study in the USA

If you’re a prospective international student, you’ll need more than just a valid passport to study in the USA; you will also need to certify your finances. What exactly does it mean when a US university asks you for evidence of adequate financial support? As non-immigrant visa holders, international students are required by law to demonstrate proof of sufficient funding a.k.a. “certification of finances.” This documentation allows universities to get more information about the funds available to students wishing to study in the United States.

Generally, after being accepted to a US university, students wishing to apply for an international student visa must provide the university with financial documentation demonstrating the availability of funds equal to or exceeding the standard Cost of Attendance (COA) at that university. Sometimes this requirement must be met prior to the school even granting a student their acceptance, and some schools that use the CSS Profile will require students to complete the College Board’s International Student Certification of Finances form. Universities expect that the reported funding source(s) will be available to students upon arriving to campus. Since students are required to document adequate funding in order to study in the USA, most universities do not expect international students to need any financial assistance while enrolled. (For those of you interested in learning more about financial resources that are available to international students studying in the USA, read our blog post Are International Students Eligible for Financial Aid?).

Once you’ve been admitted to a university and have made the required tuition deposit to confirm your intent to enroll, you should forward the necessary paperwork to the International Student Office so it can issue the appropriate certificate of eligibility for immigration purposes.

Here are some tips for gathering the necessary financial documentation that will facilitate the process for obtaining your student visa:

  • Provide an official signed letter from the bank verifying the amounts
  • Gather official bank statement(s)
  • Provide a letter from parent/sponsor stating they are willing to spend this money for student’s college costs
  • Provide official notarized translations of any non-English documents
  • Provide scholarship letters from the US institution, if applicable
  • All amounts need to be expressed in US dollars
  • Account(s) should be in parent’s or sponsor’s name
  • Student loans may be submitted as evidence of financial support if they are from reputable lenders willing to provide a letter showing a commitment and final approval of funds.
  • Finally, any money earned from on-campus work does not count toward available funds. While international students are entitled to work 20 hours a week on campus and full-time in the summer, there is no guarantee the student will actually have a job once they arrive, so this income is excluded.

Remember to check in with the International Student Office at the college in question. There will be a Designated School Official (DSO) who will provide guidance on next steps for obtaining your student visa.

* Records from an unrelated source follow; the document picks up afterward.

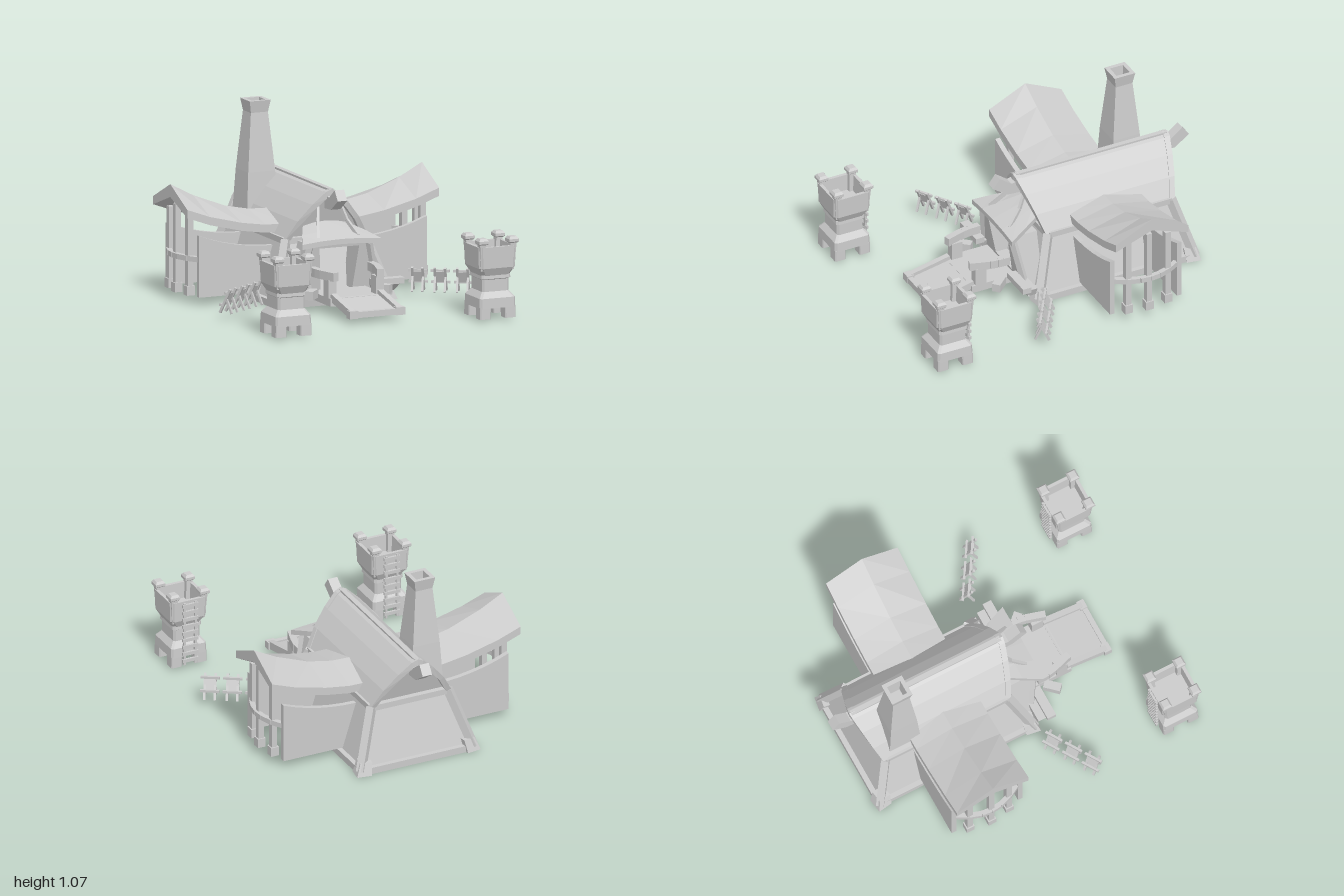
import * as THREE from 'three';

const mat = new THREE.MeshStandardMaterial({ color: 0xcccccc, flatShading: true, side: THREE.DoubleSide });
const V = (x, y, z) => new THREE.Vector3(x, y, z);

function add(parent, name, geo, x = 0, y = 0, z = 0) {
  const m = new THREE.Mesh(geo, mat);
  m.name = name;
  m.position.set(x, y, z);
  parent.add(m);
  return m;
}
const box = (p, name, w, h, d, x, y, z) => add(p, name, new THREE.BoxGeometry(w, h, d), x, y, z);

// Square timber from a to b, in the parent's own frame
function beam(p, name, a, b, w, h = w) {
  const m = add(p, name, new THREE.BoxGeometry(w, h, a.distanceTo(b)));
  m.position.copy(a).lerp(b, 0.5);
  m.quaternion.setFromRotationMatrix(new THREE.Matrix4().lookAt(b, a, V(0, 1, 0)));
}
function beams(p, name, pts, w, h) {
  for (let i = 1; i < pts.length; i++) beam(p, name, pts[i - 1], pts[i], w, h);
}

// Skin closed loops of equal length; each end is capped by pairing point i with n-1-i
function loft(p, name, loops, capped = true) {
  const out = [];
  const quad = (a, b, c, d) => [a, b, c, a, c, d].forEach(v => out.push(v.x, v.y, v.z));
  const n = loops[0].length;
  for (let k = 1; k < loops.length; k++)
    for (let i = 0; i < n; i++) {
      const j = (i + 1) % n;
      quad(loops[k - 1][i], loops[k - 1][j], loops[k][j], loops[k][i]);
    }
  const cap = (l, flip) => {
    for (let i = 0; i < n / 2 - 1; i++) {
      const q = [l[i], l[n - 1 - i], l[n - 2 - i], l[i + 1]];
      quad(...(flip ? q.reverse() : q));
    }
  };
  if (capped) {
    cap(loops[0], false);
    cap(loops[loops.length - 1], true);
  }
  const g = new THREE.BufferGeometry();
  g.setAttribute('position', new THREE.Float32BufferAttribute(out, 3));
  g.computeVertexNormals();
  return add(p, name, g);
}

// Horizontal square loop with optional cut corners
function ring(y, h, c = 0, cx = 0, cz = 0) {
  const k = h - c;
  const pts = c ? [[h, k], [h, -k], [k, -h], [-k, -h], [-h, -k], [-h, k], [-k, h], [k, h]]
    : [[h, h], [h, -h], [-h, -h], [-h, h]];
  return pts.map(([x, z]) => V(cx + x, y, cz + z));
}
const rect = (y, hx, z0, z1) => [V(hx, y, z1), V(hx, y, z0), V(-hx, y, z0), V(-hx, y, z1)];
const shape = pts => new THREE.Shape(pts.map(p => new THREE.Vector2(...p)));

const half = [[0.255, 0.37], [0.19, 0.48], [0.11, 0.575], [0.035, 0.645]];
const profile = [...half, [0, 0.66], ...half.slice().reverse().map(([x, y]) => [-x, y])];
const zFront = y => 0.03 + (y - 0.36) * 0.29;
const zBack = y => -0.79 - (y - 0.36) * 0.3;

// Roof arch as a thick loop, its ends leaning outward toward the ridge
function arch(s, t, zOf, dz) {
  const scale = k => profile.map(([x, y]) => V(x * k, 0.36 + (y - 0.36) * k, zOf(y) + dz));
  return [...scale(s), ...scale(s - t).reverse()];
}

function buildHall(root) {
  const g = new THREE.Group();
  g.name = 'hall';
  root.add(g);
  // Open below, so the inside of walls and roof shows
  loft(g, 'hallWalls', [rect(0, 0.355, -0.87, 0.13), rect(0.37, 0.24, -0.77, 0.01)], false);
  const solid = (zOf, dz) => profile.map(([x, y]) => V(x * 0.92, 0.36 + (y - 0.36) * 0.92, zOf(y) + dz));
  loft(g, 'backGable', [solid(zBack, 0.05), solid(zBack, 0.065)]);
  loft(g, 'frontGable', [solid(zFront, -0.065), solid(zFront, -0.05)]);
  loft(g, 'mainRoof', [arch(1, 0.09, zBack, 0.02), arch(1, 0.09, zFront, -0.02)]);
  loft(g, 'frontGableTrim', [arch(1.02, 0.14, zFront, -0.035), arch(1.02, 0.14, zFront, 0)]);
  loft(g, 'backGableTrim', [arch(1.02, 0.14, zBack, 0), arch(1.02, 0.14, zBack, 0.035)]);
  beam(g, 'ridgeBeam', V(0, 0.65, 0.1), V(0, 0.65, -0.87), 0.03, 0.03);
  // Upturned ridge ends: top and bottom edge of each section
  for (const [z, d] of [[0.08, 1], [-0.825, -1]]) {
    const sec = [[0, 0.63, 0, 0.55], [0.06, 0.622, 0.085, 0.555], [0.135, 0.677, 0.178, 0.62]]
      .map(([a, t, o, b]) => [V(-0.03, t, z + d * a), V(0.03, t, z + d * a),
        V(0.03, b, z + d * o), V(-0.03, b, z + d * o)]);
    loft(g, 'ridgeHorn', sec);
  }
  // Timber frame
  for (const s of [-1, 1]) {
    for (const [z0, z1, d] of [[0.13, 0.015, 1], [-0.87, -0.775, -1]]) {
      beam(g, 'cornerPost', V(s * 0.36, 0.02, z0), V(s * 0.245, 0.37, z1), 0.045);
      const foot = loft(g, 'cornerFoot', [ring(0, 0.044), ring(0.075, 0.036, 0, -s * 0.018, -d * 0.015)]);
      foot.position.set(s * 0.345, 0, z0 - d * 0.012);
      foot.rotation.y = s * d * 0.15;
    }
    beam(g, 'sideSill', V(s * 0.352, 0.02, 0.13), V(s * 0.352, 0.02, -0.87), 0.04, 0.04);
    beam(g, 'eaveBeam', V(s * 0.245, 0.365, 0.015), V(s * 0.245, 0.365, -0.775), 0.035, 0.035);
  }
  for (const [z0, z1] of [[0.13, 0.015], [-0.87, -0.775]]) {
    beam(g, 'endSill', V(-0.355, 0.02, z0), V(0.355, 0.02, z0), 0.04, 0.04);
    beam(g, 'tieBeam', V(-0.245, 0.365, z1), V(0.245, 0.365, z1), 0.035, 0.035);
  }
  // Hollow chimney
  const stack = [[0.4, 0.1], [0.66, 0.085], [1.0, 0.054], [1.07, 0.066], [1.07, 0.042], [0.95, 0.036]];
  loft(g, 'chimney', stack.map(([y, h]) => ring(y, h, 0, -0.132, -0.64)));
}

function buildWing(root, s) {
  const g = new THREE.Group();
  g.name = s > 0 ? 'leftWing' : 'rightWing';
  root.add(g);
  // Sweeping gabled roof: x, ridge, eave top, eave underside
  const sec = [[0.16, 0.485, 0.435, 0.39], [0.3, 0.49, 0.437, 0.39], [0.45, 0.52, 0.46, 0.413],
    [0.65, 0.597, 0.51, 0.462], [0.795, 0.673, 0.563, 0.515]];
  loft(g, 'wingRoof', sec.map(([x, r, t, b]) => [[-0.14, t], [-0.372, r], [-0.605, t],
    [-0.605, b], [-0.372, r - 0.075], [-0.14, b]].map(([z, y]) => V(s * x, y, z))));
  // Side panels with a dipping top edge
  const sh = shape([[s * 0.25, 0.045], [s * 0.72, 0.045], [s * 0.72, 0.405]]);
  sh.quadraticCurveTo(s * 0.5, 0.315, s * 0.25, 0.315);
  for (const z of [-0.17, -0.6])
    add(g, 'wingWall', new THREE.ExtrudeGeometry(sh, { depth: 0.03, bevelEnabled: false, curveSegments: 6 }), 0, 0, z);
  // Bowed railing and posts
  const rail = [[0.705, -0.17], [0.745, -0.24], [0.768, -0.31], [0.774, -0.37], [0.768, -0.43], [0.745, -0.5], [0.705, -0.57]];
  beams(g, 'bowedRail', rail.map(([x, z]) => V(s * x, 0.262, z)), 0.03, 0.03);
  for (const [x, z, top] of [[0.735, -0.243, 0.52], [0.755, -0.367, 0.56], [0.735, -0.497, 0.52]]) {
    box(g, 'wingPost', 0.035, top - 0.05, 0.035, s * x, (top + 0.05) / 2, z);
    box(g, 'postFoot', 0.05, 0.055, 0.05, s * x, 0.073, z);
  }
}

function buildPorch(root) {
  const g = new THREE.Group();
  g.name = 'porch';
  root.add(g);
  // Entrance wall with doorway, leaning forward toward the canopy
  const sh = shape([[-0.28, 0], [0.28, 0], [0.19, 0.37], [-0.19, 0.37]]);
  sh.holes.push(shape([[-0.1, 0.09], [-0.125, 0.345], [0.125, 0.345], [0.1, 0.09]]));
  const wall = new THREE.ExtrudeGeometry(sh, { depth: 0.1, bevelEnabled: false });
  const pos = wall.attributes.position;
  for (let i = 0; i < pos.count; i++) pos.setZ(i, pos.getZ(i) * (1 + pos.getY(i) * 1.6));
  wall.computeVertexNormals();
  add(g, 'entranceWall', wall, 0, 0, 0.06);
  // Canopy
  const canopy = (z, w, y, rise) => {
    const top = [-1, -0.5, 0, 0.5, 1].map(u => V(w * u, y + rise * (1 - u * u), z));
    return [...top, ...top.map(v => V(v.x, v.y - 0.03, v.z)).reverse()];
  };
  loft(g, 'canopy', [canopy(0.02, 0.14, 0.445, 0.02), canopy(0.14, 0.2, 0.415, 0.015), canopy(0.25, 0.25, 0.383, 0.015)]);
  for (const s of [-1, 1]) {
    beams(g, 'canopyBrace', [V(s * 0.07, 0.56, 0.08), V(s * 0.09, 0.48, 0.12), V(s * 0.125, 0.4, 0.2)], 0.016, 0.02);
    beam(g, 'doorPost', V(s * 0.185, 0.36, 0.215), V(s * 0.265, 0.02, 0.155), 0.035);
    // Counter beside the entrance
    box(g, 'counterTop', 0.2, 0.035, 0.055, s * 0.295, 0.125, 0.225);
    loft(g, 'counterBracket', [[0.06, 0.065], [0.11, 0.085]].map(([y, w]) =>
      [V(s * 0.29 - w, y, 0.15), V(s * 0.29 + w, y, 0.15), V(s * 0.29 + w, y, y + 0.13), V(s * 0.29 - w, y, y + 0.13)]));
    // Curved handrail
    const pts = new THREE.CatmullRomCurve3([V(s * 0.185, 0.225, 0.24), V(s * 0.18, 0.225, 0.33), V(s * 0.14, 0.225, 0.47)]).getPoints(5);
    beams(g, 'handrail', pts, 0.04, 0.05);
    box(g, 'railPost', 0.05, 0.15, 0.07, s * 0.15, 0.13, 0.41);
    const block = box(g, 'sideBlock', 0.05, 0.05, 0.1, s * 0.225, 0.105, 0.32);
    block.rotation.y = s * 0.75;
    beam(g, 'rampSide', V(s * 0.148, 0.105, 0.45), V(s * 0.148, 0.05, 0.71), 0.035, 0.045);
    box(g, 'rampCorner', 0.055, 0.045, 0.045, s * 0.148, 0.05, 0.71);
  }
  box(g, 'porchFloor', 0.35, 0.045, 0.28, 0, 0.078, 0.33);
  beam(g, 'ramp', V(0, 0.09, 0.45), V(0, 0.04, 0.715), 0.28, 0.025);
  box(g, 'rampSill', 0.3, 0.035, 0.03, 0, 0.048, 0.715);
}

function buildTower(root, s) {
  const g = new THREE.Group();
  g.name = s > 0 ? 'leftTower' : 'rightTower';
  g.position.set(s * 0.645, 0, 0.872);
  root.add(g);
  for (const x of [-1, 1]) for (const z of [-1, 1]) {
    loft(g, 'towerFoot', [ring(0.01, 0.034, 0.006, x * 0.079, z * 0.079), ring(0.08, 0.034, 0.006, x * 0.078, z * 0.078)]);
    loft(g, 'cornerPillar', [ring(0.29, 0.018, 0, x * 0.086, z * 0.086), ring(0.455, 0.02, 0, x * 0.096, z * 0.096)]);
    loft(g, 'pillarCap', [[0.445, 0.022], [0.452, 0.03], [0.468, 0.03], [0.482, 0.02]]
      .map(([y, h]) => ring(y, h, 0, x * 0.095, z * 0.095)));
  }
  loft(g, 'towerBase', [[0.072, 0.113], [0.13, 0.111], [0.165, 0.084]].map(([y, h]) => ring(y, h, 0.012)));
  loft(g, 'towerShaft', [[0.16, 0.084], [0.235, 0.084], [0.24, 0.092], [0.262, 0.09]].map(([y, h]) => ring(y, h, 0.012)));
  loft(g, 'lookoutBasket', [[0.255, 0.088], [0.305, 0.114], [0.43, 0.119], [0.43, 0.1], [0.33, 0.095]]
    .map(([y, h]) => ring(y, h, 0.02)));
  // Rear ladder
  for (const x of [-0.035, 0.035]) beam(g, 'ladderRail', V(x, 0.02, -0.118), V(x, 0.42, -0.122), 0.014);
  for (let i = 0; i < 9; i++) box(g, 'ladderRung', 0.1, 0.02, 0.014, 0, 0.05 + i * 0.044, -0.125);
}

function buildFence(root, s) {
  const g = new THREE.Group();
  g.name = s > 0 ? 'leftFence' : 'rightFence';
  g.position.set(s * 0.632, 0, 0.23);
  g.rotation.y = -s * 0.56;
  root.add(g);
  // Three separate leaning boards, each on two posts with rear props
  for (let i = -1; i <= 1; i++) {
    const c = i * 0.13;
    const board = box(g, 'fenceBoard', 0.07, 0.07, 0.012, c, 0.125, 0.006);
    board.rotation.x = 0.4;
    for (const d of [-0.03, 0.03]) {
      beam(g, 'fencePost', V(c + d, 0.04, -0.035), V(c + d, 0.18, 0.035), 0.014);
      beam(g, 'fenceProp', V(c + d, 0.04, 0.045), V(c + d, 0.13, 0.006), 0.012);
    }
    for (const [y, z] of [[0.09, -0.018], [0.16, 0.016]])
      beam(g, 'fenceBar', V(c - 0.055, y, z), V(c + 0.055, y, z), 0.014);
  }
}

export function createModel() {
  const root = new THREE.Group();
  root.name = 'longhouse';
  buildHall(root);
  buildPorch(root);
  for (const s of [-1, 1]) {
    buildWing(root, s);
    buildTower(root, s);
    buildFence(root, s);
  }
  return root;
}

There may also be specific school requirements for you to meet regarding financial documentation, so make sure to give yourself plenty of time to complete all the necessary paperwork.


Written by Robyn Stewart
Robyn Stewart is a member of College Coach’s team of college finance experts. Prior to joining College Coach, she worked as a former financial aid officer at College of the Holy Cross.